EDITOR’S NOTE: Walker Moore passed away June 26, but the Baptist Messenger continues to publish his cherished previous columns. The following was first published August 2011.

When I was a child, my family attended a small country church. This white-framed, wooden building was surrounded by a cemetery. I guess the congregation wanted to be as close as possible to the resurrection of the dead.

What I remember most about the church, though, was not its cemetery, but its prayer life. These people prayed all the time. Broken and weeping, they took their requests before the Lord.

Prayer has always confused me. Sometimes I pray, and God moves Heaven and Earth on my behalf. At other times, prayer feels as though I’m tossing bricks skyward. My petitions don’t travel far before they come crashing down. And I realize many of you have prayed for years without feeling as though God hears you.

God taught me that our prayers end up in one of two places. The first is the Red Sea, when Moses brought the Israelites out of the Promised Land. He encountered an insurmountable problem. The Israelites whined and complained that they would have been better off if Moses had left them to die in Egypt.

Moses, already a wise leader, told his crabby crew to wait and see what great things God would do. You know the rest of the story. God parted the Red Sea, and Moses and the grumpy Israelites crossed in safety.

Red Sea prayers end with God changing the external. I’ve often witnessed the results of prayers like these. For example, our ministry has never asked for money. Instead, we pray and leave our requests at God’s doorstep. One day we needed $5,000. My wife and I were in the back of our office praying when we heard someone at the front door yelling, “I’m a delivery boy from God!”

We went to check out the commotion. There on the ground was an unmarked envelope. We opened it to find the exact amount of money we needed. Our prayers ended in the Red Sea, where God moved external circumstances to meet our needs.

But not all prayers are answered this way. King David didn’t get the answer he wanted when his son became ill.
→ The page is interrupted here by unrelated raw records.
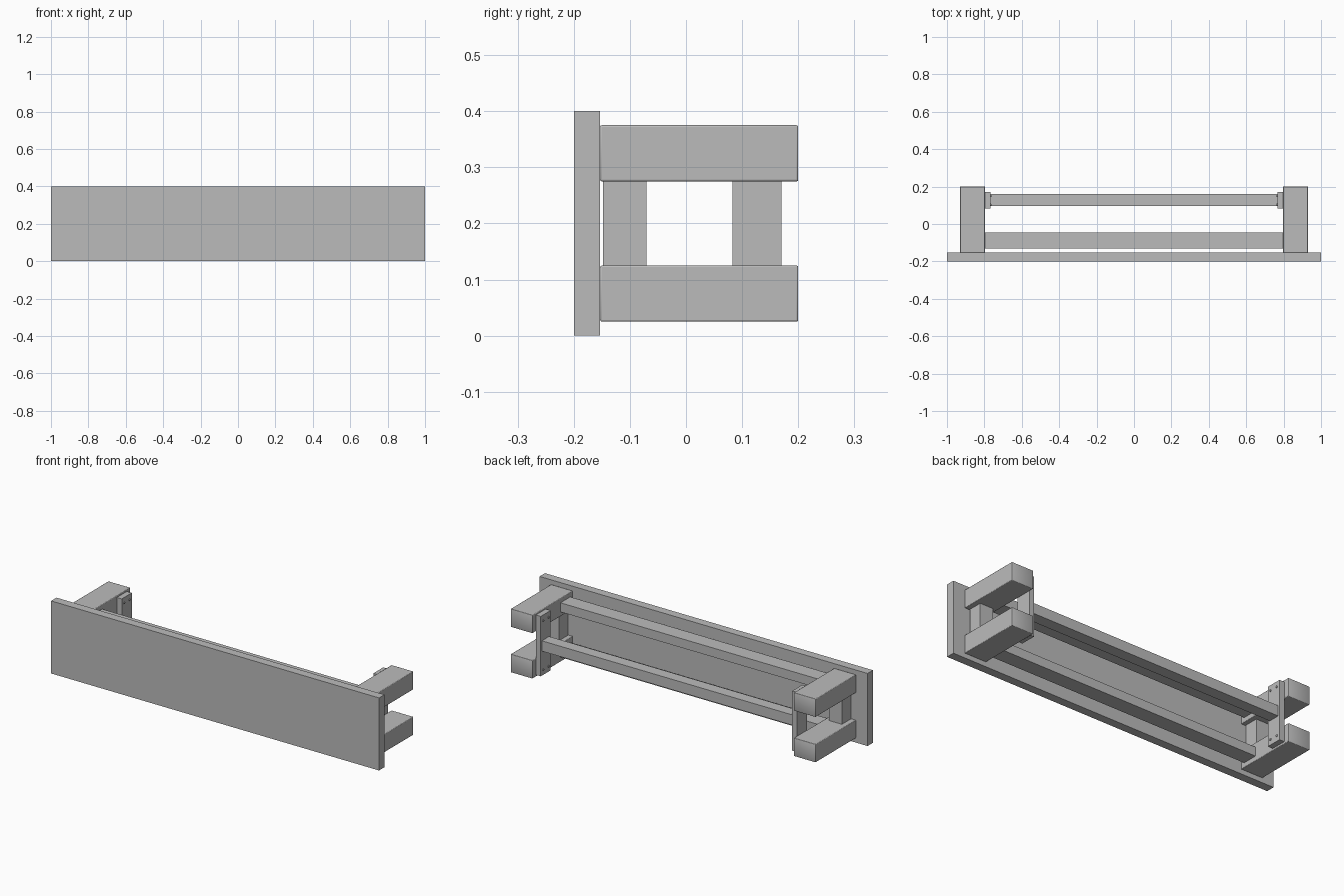
import bpy
import bmesh
from mathutils import Matrix, Vector

if "Cube" in bpy.data.objects:
    bpy.data.objects.remove(bpy.data.objects["Cube"], do_unlink=True)

grey = bpy.data.materials.new("plain_grey")
grey.use_nodes = True
tone = (0.5, 0.5, 0.5, 1)
grey.diffuse_color = tone
grey.node_tree.nodes["Principled BSDF"].inputs["Base Color"].default_value = tone


def finish(name, bm):
    mesh = bpy.data.meshes.new(name)
    bm.to_mesh(mesh)
    bm.free()
    mesh.materials.append(grey)
    obj = bpy.data.objects.new(name, mesh)
    bpy.context.collection.objects.link(obj)
    return obj


def box(name, xs, ys, zs, bevel=0):
    """Box from its x, y and z ranges, with optional softened edges."""
    bm = bmesh.new()
    low, high = (Vector(c) for c in zip(xs, ys, zs))
    place = Matrix.Translation((low + high) / 2) @ Matrix.Diagonal((high - low).to_4d())
    bmesh.ops.create_cube(bm, size=1, matrix=place)
    if bevel:
        bmesh.ops.bevel(bm, geom=bm.edges[:], offset=bevel, segments=2,
                        profile=0.5, affect='EDGES')
        # Long sides stay flat, the rounded edges and rear end are smooth
        bm.normal_update()
        for face in bm.faces:
            n = face.normal
            face.smooth = n.y > 0.99 or max(map(abs, n)) < 0.99
    return finish(name, bm)


def screw(name, x, y, z):
    bm = bmesh.new()
    place = Matrix.Translation((x, y, z)) @ Matrix.Rotation(1.5708, 4, 'Y')
    bmesh.ops.create_cone(bm, cap_ends=True, segments=12, radius1=0.006,
                          radius2=0.005, depth=0.006, matrix=place)
    return finish(name, bm)


# Front board
box("front_board", (-1, 1), (-0.2, -0.153), (0, 0.4))

# Cross bars behind the board, between the arms
for level, z in (("lower", 0.05), ("upper", 0.3)):
    box(level + "_cross_bar", (-0.797, 0.797), (-0.13, -0.045), (z, z + 0.05))

# Rear rail held by the end plates
box("rear_rail", (-0.768, 0.768), (0.097, 0.16), (0.17, 0.227))

# End brackets, mirrored left and right
for side, s in (("left", 1), ("right", -1)):
    def span(a, b):
        return sorted((s * a, s * b))

    for level, z in (("lower", 0.025), ("upper", 0.275)):
        box(f"{side}_{level}_arm", span(0.797, 0.93), (-0.153, 0.2), (z, z + 0.1), 0.003)
    box(side + "_post", span(0.823, 0.902), (-0.148, -0.07), (0.12, 0.28))
    box(side + "_end_plate", span(0.767, 0.797), (0.083, 0.17), (0.035, 0.365))
    for y in (0.103, 0.15):
        for z in (0.065, 0.335):
            screw(side + "_plate_screw", s * 0.766, y, z)
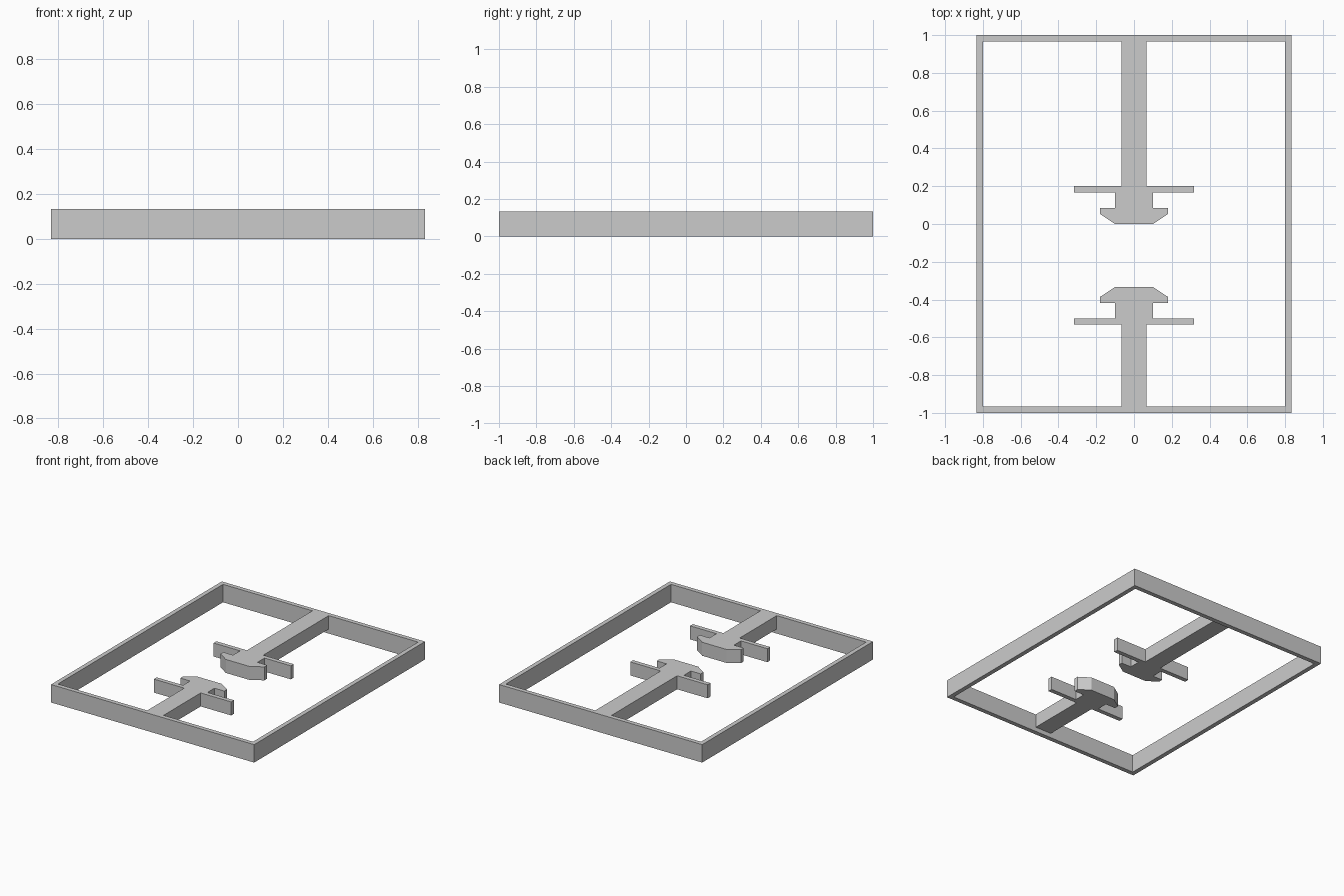
import bpy
import bmesh

cube = bpy.data.objects.get("Cube")
if cube:
    bpy.data.objects.remove(cube, do_unlink=True)

grey = bpy.data.materials.new("plain grey")
grey.use_nodes = True
colour = (0.6, 0.6, 0.6, 1)
grey.diffuse_color = colour
grey.node_tree.nodes["Principled BSDF"].inputs["Base Color"].default_value = colour

TOP = 0.133
HALF_X, HALF_Y, WALL = 0.833, 1.0, 0.033


def finish(name, bm):
    bmesh.ops.recalc_face_normals(bm, faces=bm.faces)
    mesh = bpy.data.meshes.new(name)
    bm.to_mesh(mesh)
    bm.free()
    mesh.materials.append(grey)
    obj = bpy.data.objects.new(name, mesh)
    bpy.context.collection.objects.link(obj)


def raise_faces(bm, height):
    result = bmesh.ops.extrude_face_region(bm, geom=bm.faces[:])
    verts = [g for g in result["geom"] if isinstance(g, bmesh.types.BMVert)]
    bmesh.ops.translate(bm, verts=verts, vec=(0, 0, height))


# Rectangular frame: a mitred ring of four faces, raised
def build_frame():
    bm = bmesh.new()
    corners = [(-1, -1), (1, -1), (1, 1), (-1, 1)]
    outer = [bm.verts.new((sx * HALF_X, sy * HALF_Y, 0)) for sx, sy in corners]
    inner = [bm.verts.new((sx * (HALF_X - WALL), sy * (HALF_Y - WALL), 0))
             for sx, sy in corners]
    for i in range(4):
        j = (i + 1) % 4
        bm.faces.new((outer[i], outer[j], inner[j], inner[i]))
    raise_faces(bm, TOP)
    finish("frame", bm)


# Arm with crossbar, neck and chamfered head: half outline mirrored in x
def build_arm(name, tip, direction):
    root = abs(direction * (HALF_Y - WALL) - tip)
    half = [(0.1, 0), (0.18, 0.053), (0.18, 0.085), (0.1, 0.085),
            (0.1, 0.167), (0.317, 0.167), (0.317, 0.2), (0.067, 0.2),
            (0.067, root)]
    outline = half + [(-x, d) for x, d in reversed(half)]
    bm = bmesh.new()
    bm.faces.new([bm.verts.new((x, tip + direction * d, WALL))
                  for x, d in outline])
    raise_faces(bm, TOP - WALL)
    finish(name, bm)


build_frame()
build_arm("back_arm", 0.0, 1)
build_arm("front_arm", -0.333, -1)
For seven days he prayed and asked God for healing, but his son died anyway. And when Paul asked God to remove the thorn in the flesh, He didn’t do that either.

Even Jesus, in the Garden of Gethsemane, asked God if it would be possible to remove the cross. Three times, He asked His Heavenly Father if He had an alternate plan. But God didn’t give Him one.

All these prayers ended up not in the Red Sea, but in Gethsemane. A Red Sea prayer changes external circumstances. A Gethsemane prayer changes the internal—or rather, it changes you!

The Gethsemane prayer changed King David. He rose from his prayer to worship God. The Gethsemane prayer also changed Paul. He realized the thorn in his flesh was meant to keep him humble. And of course, the Gethsemane prayer changed Jesus. He moved from “Let this cup be removed” to “Thy kingdom come; Thy will be done.”

All prayers end in one of two places: the Red Sea, where God does an incredible thing and changes the external; or Gethsemane, where He changes the internal.

Jesus says in Luke 9:23 that we must deny ourselves, take up our cross daily and follow Him. Unless you pass through Gethsemane, you can’t reach the cross.

Which is the greater prayer: Red Sea or Gethsemane? I believe the Gethsemane prayer has more power because a changed life changes lives.

When I pray, I don’t know whether God will take my prayer to the Red Sea, where I can stand by and watch His glory, or to Gethsemane, where His glory is revealed in me. But I do know what I desire most: His Kingdom come, His will be done. As long as He is with me, He can take my prayers—and me—wherever He thinks best.